We are signed up with the telephone preference service which is supposed to stop cold calls. It doesn’t. Not only have they continued unabated, but so too have the scam calls.
The caller asks for me by name. I can just make it out over the hound of the Baskervilles racket in the hall. “Yes, this is she, but we don’t accept cold calls . . .”
Before I can go any further the very persistent lady from the sub-continent says: “This is not a cold call. We are a utility supplier. I am calling from Microsoft because your pc is showing up as having been infected with many viruses . . .”
I put the phone down because it is a scam, a very old one.
Once we saw the funny side. We used to ask rogue callers if they had an appointment, tell them they couldn’t speak to my husband because he was “currently in a meeting with the archbishop” or “on a fraud squad stake out”. Blowing a whistle down the line was quite effective – but still they persisted with their invasion of our home, privacy and leisure time.
Also on the increase are the calls from charity fundraisers – many of whom are actually pushy sub-contracted call centres. Children’s charities, animal charities, overseas aid and crisis charities, specific disease charities, research charities . . . all intent on making me feel callous for not supporting their particular cause no matter how many I have already signed up to and for how much.
Everyone in the family has a mobile phone so I have now realised that we are paying our land-line telephone bill simply to be bombarded by these calls from people we don’t know, don’t want to speak to, who are trying to, one way or another, get money and to boot, who irritate our dog.
I’ll have to check the terms of the contract. I’ll have to inform my dear old auntie and other friends and family that they will have to pay more for ringing me on my mobile in future. But the land-line has to go. I may ceremonially destroy the phone itself – on a funeral pyre made out of junk mail. But that’s another story. . .
Firm clearly far off mark
FAMILIES in Edinburgh are stuck living in “flats” because they can’t afford to “trade up to a terrace or semi” said a survey by a property search engine. Tenement tradition, size and values clearly elude the firm which is based in
. . . Middlesex.
Technology has terrible toll for children’s sight
OPTICIANS are reporting a massive increase in non-inherited childhood short-sightedness and say the speed of deterioration can only be explained by the use of PCs, tablets, laptops and smart phones, so much so the condition is now being dubbed “screen-sightedness”
Not that we’ll do anything about it, being so locked in to technology. As the saying goes, there are none so blind as those who will not see.
Cancers can only ever be survived
IF there is one thing that really irritates those who have, or have had, breast cancer or I suppose, any other type of cancer, it is the inappropriate use by newspapers (including this one occasionally) of the words “battle” and “beat”
Pharmaceutical companies, scientists, charities and surgeons, might “battle” or “beat” in a professional way with research, the money to fund it and great expertise. But other than doing what they’re told and taking the medicine, the patient can do neither – that’s precisely what’s so scary about it. It is also offensive to those who have lost someone to the disease, suggesting they somehow didn’t put up enough of a fight.

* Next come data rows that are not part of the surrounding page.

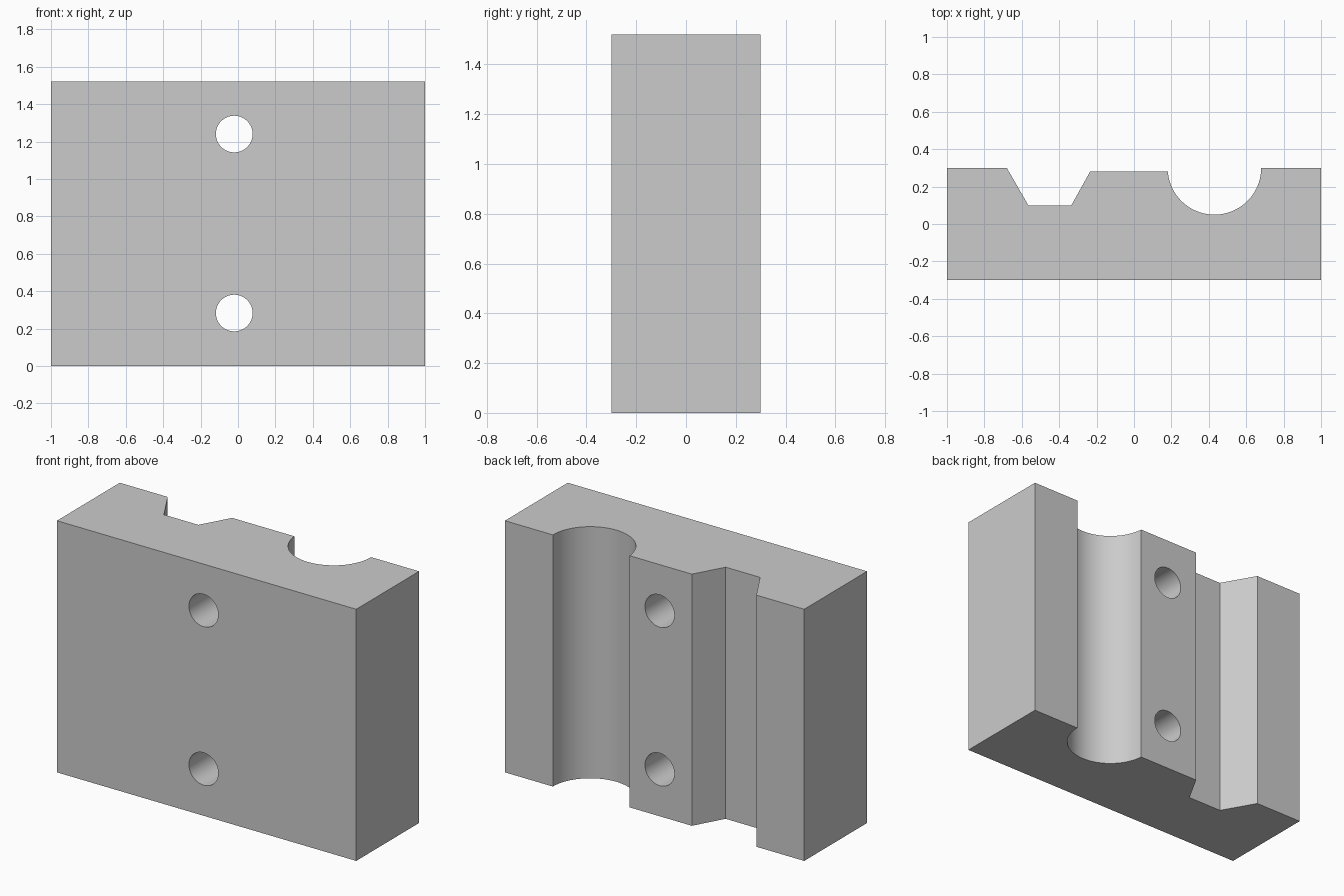
import bpy, bmesh, math
from mathutils import Matrix, Vector

default_cube = bpy.data.objects.get("Cube")
if default_cube:
    bpy.data.objects.remove(default_cube, do_unlink=True)

HEIGHT = 1.52
FRONT, BACK = -0.30, 0.30
PAD_Y = 0.28                      # slightly lowered pad between the grooves
GROOVE_X, GROOVE_R = 0.43, 0.25   # round groove
HOLE_X, HOLE_R = -0.02, 0.098

# Material
grey = bpy.data.materials.new("plain grey")
grey.use_nodes = True
colour = (0.6, 0.6, 0.6, 1)
grey.diffuse_color = colour
grey.node_tree.nodes["Principled BSDF"].inputs["Base Color"].default_value = colour


def add_object(name, bm):
    bmesh.ops.recalc_face_normals(bm, faces=bm.faces)
    mesh = bpy.data.meshes.new(name)
    bm.to_mesh(mesh)
    bm.free()
    mesh.materials.append(grey)
    obj = bpy.data.objects.new(name, mesh)
    bpy.context.collection.objects.link(obj)
    return obj


# Block profile, seen from above: V-shaped groove, pad, round groove
profile = [(-1, FRONT), (-1, BACK), (-0.68, BACK), (-0.565, 0.10),
           (-0.335, 0.10), (-0.235, PAD_Y)]
start = math.pi + math.asin((BACK - PAD_Y) / GROOVE_R)
STEPS = 48
for i in range(STEPS + 1):
    a = start + (2 * math.pi - start) * i / STEPS
    profile.append((GROOVE_X + GROOVE_R * math.cos(a), BACK + GROOVE_R * math.sin(a)))
profile += [(1, BACK), (1, FRONT)]

bm = bmesh.new()
base = bm.faces.new([bm.verts.new((x, y, 0)) for x, y in profile])
result = bmesh.ops.extrude_face_region(bm, geom=[base], use_keep_orig=True)
top = [v for v in result["geom"] if isinstance(v, bmesh.types.BMVert)]
bmesh.ops.translate(bm, verts=top, vec=Vector((0, 0, HEIGHT)))
block = add_object("grooved_block", bm)

# Two through holes drilled from front to back
bm = bmesh.new()
for z in (0.283, 1.24):
    place = Matrix.Translation((HOLE_X, 0, z)) @ Matrix.Rotation(math.pi / 2, 4, "X")
    bmesh.ops.create_cone(bm, cap_ends=True, segments=64, radius1=HOLE_R,
                          radius2=HOLE_R, depth=1, matrix=place)
cutter = add_object("hole_cutter", bm)
cutter.hide_render = True

cut = block.modifiers.new("holes", "BOOLEAN")
cut.operation = "DIFFERENCE"
cut.solver = "EXACT"
cut.object = cutter

bpy.ops.object.select_all(action="DESELECT")
block.select_set(True)
bpy.context.view_layer.objects.active = block
bpy.ops.object.modifier_apply(modifier=cut.name)
bpy.data.objects.remove(cutter, do_unlink=True)

# Smooth groove and holes, crisp edges elsewhere
bpy.ops.object.shade_smooth_by_angle(angle=math.radians(25))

We “came through” or “survived” breast cancer. We didn’t “battle” or “beat” it.
Stop West End road meddling
AS a result of the trams, pedestrianisation attempts and the mess that’s been made of the city centre traffic flow, the West End and its once popular shops and restaurants have been cut off to confused motorists who, after so many changes, no longer know how to traverse their own city.
Hopes are pinned on the council putting that right with re-routing – again – this week. We can only cross our fingers that maybe, this time, they’ll get it right and stop meddling with it.